Let me tell you a story about an Arkansas farm boy. When America was at war, he was in school and then in a comfortable job. But he sacrificed that comfort, against the wishes of his father, who himself had served. He volunteered for the Army. He became an infantryman. That farm boy was my dad. He went to Vietnam in 1969.
Thirty-five years later, I did the same. Against the wishes of my family, I gave up my legal career and I volunteered for the Army. I became an infantryman. I went to Iraq and Afghanistan. My dad said he felt like God was punishing him for what he did to his dad.
But God wasn’t punishing them; God had called us to serve. Just as He calls so many of you.
My family isn’t extraordinary; in fact, we’re very ordinary. From farms in Arkansas to fire stations in New York, many families could tell the same story. The defense of this country is a family affair.
We don’t fight because we hate our enemies, but because we love our country. We love its freedom. We love that we’re born equal and live free, that no one rules without consent.
We know these things are worth fighting and dying for because they make life worth living for.
Our warriors and their families don’t ask for much. But there are a few things we’d like.
A commander-in-chief who speaks of winning wars and not merely ending wars, calls the enemy by its name, and draws red lines carefully, but enforces them ruthlessly.
And politicians who treat our common defense as the chief responsibility of our federal government, not just another government program.
This isn’t much to ask for, but eight years without it is more than enough. So I say again: In a Trump-Pence administration and with a Republican Congress, help is on the way.
No man wants more war if he’s planned memorial services for fallen comrades, carried their flag-draped caskets off a plane, and buried them at Arlington National Cemetery.
But as Washington said: “To be prepared for war is one of the most effectual means of preserving peace.”
The purpose of our common defense, after all, is to protect our people so that we can enjoy the blessings of peace, faith, freedom, family, prosperity.
My father and his father were willing to fight so that their children and grandchildren might live in peace. That wasn’t to be. But my generation is willing to fight so that our children might live in peace.

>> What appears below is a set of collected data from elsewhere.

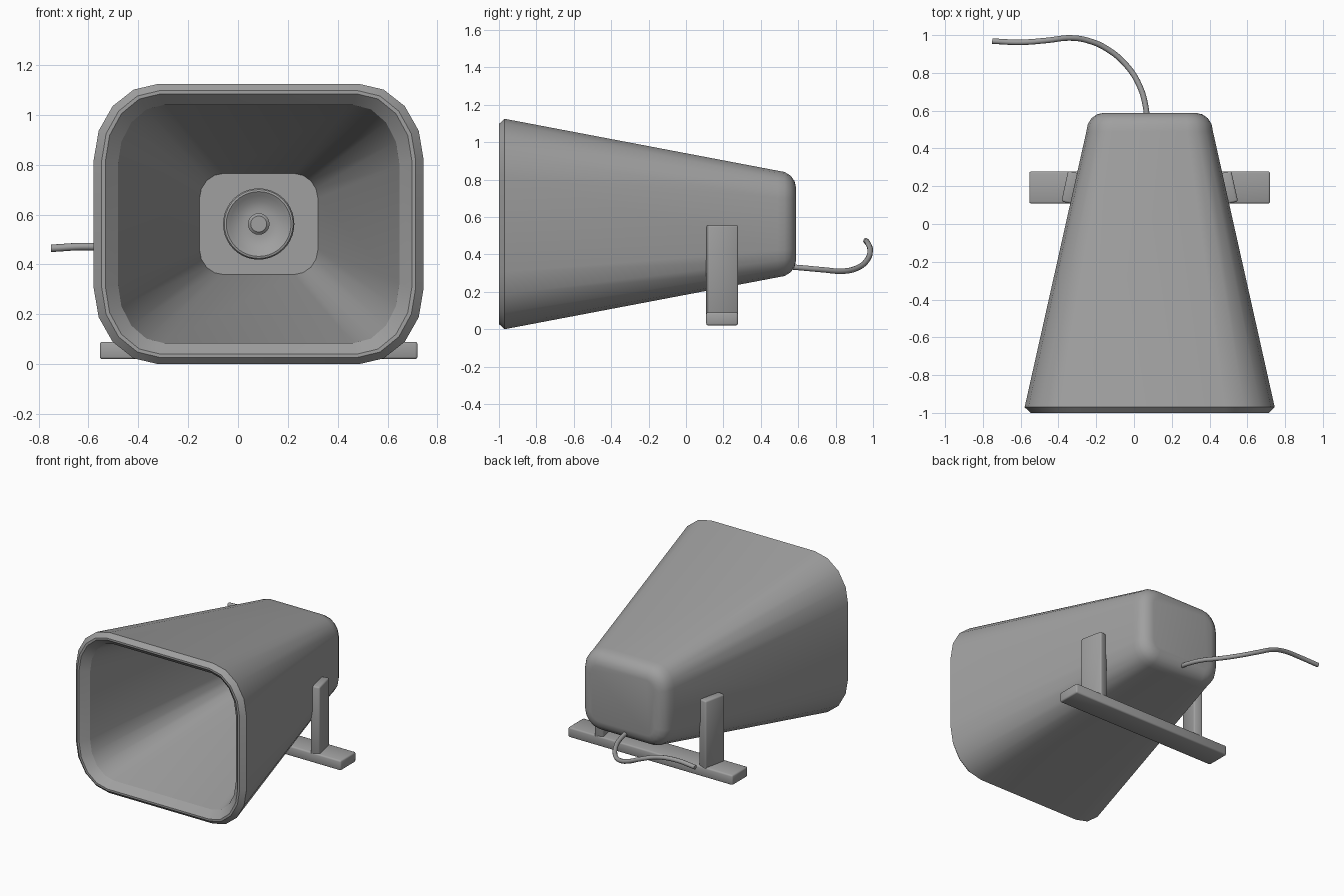
import bpy, bmesh, math
from mathutils import Vector, Matrix

if "Cube" in bpy.data.objects:
    bpy.data.objects.remove(bpy.data.objects["Cube"])

CX, CZ = 0.083, 0.5625   # horn axis

grey = bpy.data.materials.new("mid grey")
grey.use_nodes = True
grey.diffuse_color = (0.35, 0.35, 0.35, 1)
grey.node_tree.nodes["Principled BSDF"].inputs["Base Color"].default_value = (0.35, 0.35, 0.35, 1)


def finish(name, bm, angle=30):
    bmesh.ops.recalc_face_normals(bm, faces=bm.faces)
    mesh = bpy.data.meshes.new(name)
    bm.to_mesh(mesh)
    bm.free()
    mesh.materials.append(grey)
    obj = bpy.data.objects.new(name, mesh)
    bpy.context.collection.objects.link(obj)
    bpy.ops.object.select_all(action="DESELECT")
    obj.select_set(True)
    bpy.context.view_layer.objects.active = obj
    bpy.ops.object.shade_smooth_by_angle(angle=math.radians(angle))
    return obj


def rounded_rect(hw, hh, rx, rz, y, steps=4):
    """Rounded rectangle across the horn axis."""
    pts = []
    for q, (sx, sz) in enumerate([(1, 1), (-1, 1), (-1, -1), (1, -1)]):
        for i in range(steps + 1):
            a = math.pi / 2 * (q + i / steps)
            pts.append((CX + sx * (hw - rx) + rx * math.cos(a), y,
                        CZ + sz * (hh - rz) + rz * math.sin(a)))
    return pts


def loft(bm, loops):
    rings = [[bm.verts.new(p) for p in loop] for loop in loops]
    n = len(rings[0])
    for a, b in zip(rings, rings[1:]):
        for i in range(n):
            j = (i + 1) % n
            bm.faces.new((a[i], a[j], b[j], b[i]))
    bm.faces.new(rings[0])
    bm.faces.new(rings[-1])


# Horn: rounded back, flared outside, lip, flared inside, throat plate
loops = []
for k in range(4, -1, -1):
    a = math.pi / 2 * k / 4
    inset = 0.09 * (1 - math.cos(a))
    loops.append(rounded_rect(0.335 - inset, 0.285 - inset, 0.135 - inset * 0.85,
                              0.145 - inset * 0.85, 0.49 + 0.098 * math.sin(a)))
loops += [
    rounded_rect(0.662, 0.5625, 0.26, 0.305, -0.97),
    rounded_rect(0.63, 0.535, 0.232, 0.28, -1.0),
    rounded_rect(0.615, 0.522, 0.22, 0.27, -1.0),
    rounded_rect(0.565, 0.478, 0.185, 0.24, -0.95),
    rounded_rect(0.2375, 0.203, 0.097, 0.1, 0.48),
]
bm = bmesh.new()
loft(bm, loops)
finish("horn", bm)

# Driver: turned dish with a small centre pin at the throat
profile = [(0.143, 0.50), (0.143, 0.45), (0.138, 0.442), (0.13, 0.44), (0.115, 0.45),
           (0.09, 0.466), (0.06, 0.473), (0.043, 0.473), (0.043, 0.43), (0.032, 0.42)]
bm = bmesh.new()
loft(bm, [[(CX + r * math.cos(math.tau * i / 40), y, CZ + r * math.sin(math.tau * i / 40))
           for i in range(40)] for r, y in profile])
finish("driver", bm)


def bevelled_box(name, size, centre, turn=0.0):
    bm = bmesh.new()
    bmesh.ops.create_cube(bm, size=1)
    bmesh.ops.scale(bm, vec=size, verts=bm.verts)
    bmesh.ops.bevel(bm, geom=bm.edges[:], offset=0.01, segments=2, profile=0.5, affect="EDGES")
    bmesh.ops.transform(bm, matrix=Matrix.Translation(centre) @ Matrix.Rotation(turn, 4, "Z"),
                        verts=bm.verts)
    return finish(name, bm, 50)


# Bracket: cross bar with two uprights that lie along the horn sides
bevelled_box("bracket_bar", (1.275, 0.17, 0.07), (CX, 0.193, 0.055))
for side, label in ((1, "left"), (-1, "right")):
    bevelled_box("bracket_upright_" + label, (0.065, 0.165, 0.485),
                 (CX + side * 0.418, 0.193, 0.313), side * 0.215)

# Cable: a smooth tube trailing from the back
path = [(0.07, 0.54, 0.335), (0.062, 0.62, 0.328), (0.03, 0.73, 0.318), (-0.04, 0.84, 0.31),
        (-0.14, 0.925, 0.332), (-0.24, 0.97, 0.372), (-0.34, 0.985, 0.42), (-0.46, 0.972, 0.46),
        (-0.6, 0.962, 0.472), (-0.75, 0.968, 0.465)]
curve = bpy.data.curves.new("cable", "CURVE")
curve.dimensions = "3D"
curve.bevel_depth = 0.015
curve.bevel_resolution = 3
curve.use_fill_caps = True
curve.resolution_u = 6
spline = curve.splines.new("BEZIER")
spline.bezier_points.add(len(path) - 1)
for point, co in zip(spline.bezier_points, path):
    point.co = co
    point.handle_left_type = point.handle_right_type = "AUTO"
curve.materials.append(grey)
cable = bpy.data.objects.new("cable", curve)
bpy.context.collection.objects.link(cable)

And for that cause, I speak tonight not only to Republicans, but to the millions of Independents and Democrats who share that dream and who wish to make America safe again.
Thank you, and God bless you.